Pain in the neck area is a common symptom with laryngitis, pharyngitis and tonsillitis. Pharyngitis tends to arise quickly, bringing symptoms of a dry and sore throat, mild fever, cough, headache and dysphagia (difficulty swallowing). Tonsillitis presents with similar manifestations plus bad breath, stomach ache, swollen lymph glands and white or yellow pus on the tonsils. Laryngitis produces a rough, hoarse voice but can also result in fever, swollen lymph glands, sore throat, dry cough and dysphagia.

Relief with Acupuncture and Oriental Medicine

According to the theory of acupuncture and Oriental Medicine, treating upper airway illness is extremely important because the pathogens causing them can spread to the internal organs and cause much harm. The reason a patient succumbs to these illnesses may be two-fold. One, an internal deficiency exists such as a weakened immune system. Two, an invasion of external elements occurred.

Exposure to wind, cold, heat, dryness or dampness can permeate into the body and manifest signs of respiratory illness. These elements enter through our skin, nose, ears and even our eyes. The next time your mother tells you to wear a hat and scarf when it’s cold out, remember how thin and vulnerable the skin on the neck is and how much heat is lost through an uncovered head.

According to the philosophy of acupuncture and Oriental Medicine, the beginning stages of respiratory illness and the diagnosis entails the element of wind. For example, a pharyngitis patient presenting with a dry, sore throat, mild fever and harsh cough demonstrates the symptoms of Wind Heat. A practitioner will therefore release the wind, eliminate heat and reduce pain. An acupuncture point near the base of the thumb, called Union Valley, expels pathogenic factors causing illness.

Phlegm may result if the pathogenic factors infiltrate deeper into the body. This might manifest as a cough that produces thick sputum. For a patient with tonsillitis, thick patches of yellow pus may cover the tonsils. In this case, a practitioner of acupuncture and Oriental Medicine may utilize an acupuncture point on the leg, called Abundant Bulge. This point transforms phlegm so the lungs can expel it more easily from the body.
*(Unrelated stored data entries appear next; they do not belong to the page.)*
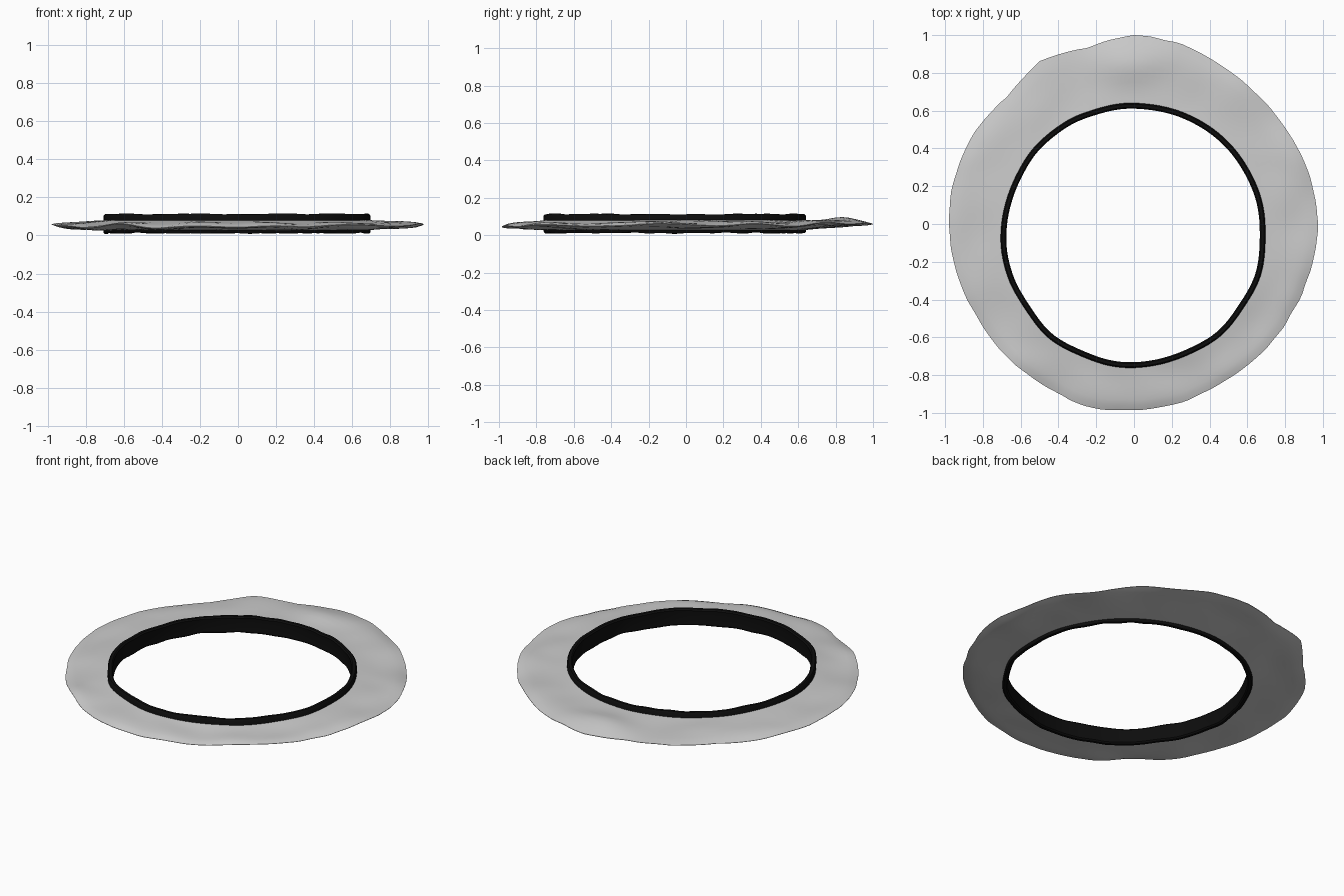
import bpy, bmesh
from math import sin, cos, pi, exp, radians
from mathutils import noise, Vector

if "Cube" in bpy.data.objects:
    bpy.data.objects.remove(bpy.data.objects["Cube"])

N = 144

# outer rim radius every 15 degrees, starting at +x
RIM = [.975, .965, .95, .945, .955, .985, 1.0, .965, .995, .95, .975, .98,
       .98, .975, .965, .975, .975, 1.0, .985, .975, .96, .96, .96, .965]


def rim(a):
    t = (a / (2 * pi) * 24) % 24
    i = int(t)
    f = t - i
    return RIM[i] * (1 - f) + RIM[(i + 1) % 24] * f


def wob(a, freq, seed):
    return noise.noise(Vector((cos(a) * freq, sin(a) * freq, seed)))


def hole(a):
    # off-centre circle, measured from the origin
    c = -0.06
    return c * sin(a) + (0.70 ** 2 - (c * cos(a)) ** 2) ** .5 + .012 * wob(a, 2.5, 4)


def sweep(name, section):
    """Closed ring: section(angle) gives a loop of (radius, z)."""
    bm = bmesh.new()
    rows = []
    for i in range(N):
        a = 2 * pi * i / N
        rows.append([bm.verts.new((r * cos(a), r * sin(a), z)) for r, z in section(a)])
    m = len(rows[0])
    for i in range(N):
        p, q = rows[i], rows[(i + 1) % N]
        for j in range(m):
            bm.faces.new((p[j], q[j], q[(j + 1) % m], p[(j + 1) % m]))
    bmesh.ops.recalc_face_normals(bm, faces=bm.faces)
    me = bpy.data.meshes.new(name)
    bm.to_mesh(me)
    bm.free()
    ob = bpy.data.objects.new(name, me)
    bpy.context.collection.objects.link(ob)
    bpy.context.view_layer.objects.active = ob
    ob.select_set(True)
    bpy.ops.object.shade_smooth_by_angle(angle=radians(45))
    ob.select_set(False)
    return ob


def fabric(a):
    ri, ro = hole(a) - .012, rim(a) + .006 * wob(a, 9, 7)
    top, bot = [], []
    for k in range(10):
        t = k / 9
        r = ri + (ro - ri) * t
        p = Vector((r * cos(a), r * sin(a), 0))
        # soft folds, growing towards the rim
        sway = t * (.024 * noise.noise(p * 3.2) + .008 * sin(a))
        puff = .006 * noise.noise(p * 5 + Vector((3, 1, 5))) * sin(pi * t)
        # raised lump at the back
        bump = .022 * exp(-((p.x / .16) ** 2 + ((p.y - .84) / .09) ** 2))
        half = (.013 + .013 * (1 - t) ** 2) * (1 - t ** 8) + .001
        mid = .054 + sway
        top.append((r, mid + half + puff + bump))
        bot.append((r, mid - half + puff + bump * .3))
    return top + bot[::-1]


def band(a):
    ro = hole(a)
    ri = ro - .03
    zt = .112 + .006 * wob(a, 6, 2)
    zb = .012 + .008 * wob(a, 6, 9)
    return [(ro, zb + .008), (ro, zt - .008), (ro - .007, zt), (ri + .007, zt),
            (ri, zt - .008), (ri + .004, .06), (ri, zb + .008),
            (ri + .007, zb), (ro - .007, zb)]


sweep("fabric_ring", fabric)
b = sweep("inner_band", band)
mat = bpy.data.materials.new("black")
mat.diffuse_color = (.004, .004, .004, 1)
mat.use_nodes = True
mat.node_tree.nodes["Principled BSDF"].inputs["Base Color"].default_value = mat.diffuse_color
b.data.materials.append(mat)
If upper airway inflammation illness strikes and pain sets in, a mixture of warm water and a little salt is a wonderful gargle that can immediately soothe a rough, painful throat. For a throat that feels dry and sore, consider munching on a few juicy grapes to help bring moisture back. Small amounts of fruit juice at room temperature are also an option. For a throat filled with phlegm, sipping warm water can help loosen and dilute the thick coating.

At any stage of laryngitis, pharyngitis, or tonsillitis, an appointment with your practitioner of acupuncture and Oriental medicine can help mitigate pain and bring relief to your symptoms.

Find an Acupuncturist to learn how acupuncture and Oriental medicine can help you!

About the Author: Vanessa Vogel Batt, L.Ac., MSTOM, studied at the Pacific College of Oriental Medicine, and practiced acupuncture and Oriental medicine in New York for several years. Vanessa enjoys traveling the world, and has published articles on acupuncture and Oriental medicine and related health topics for websites and publications in both the U.S. and abroad.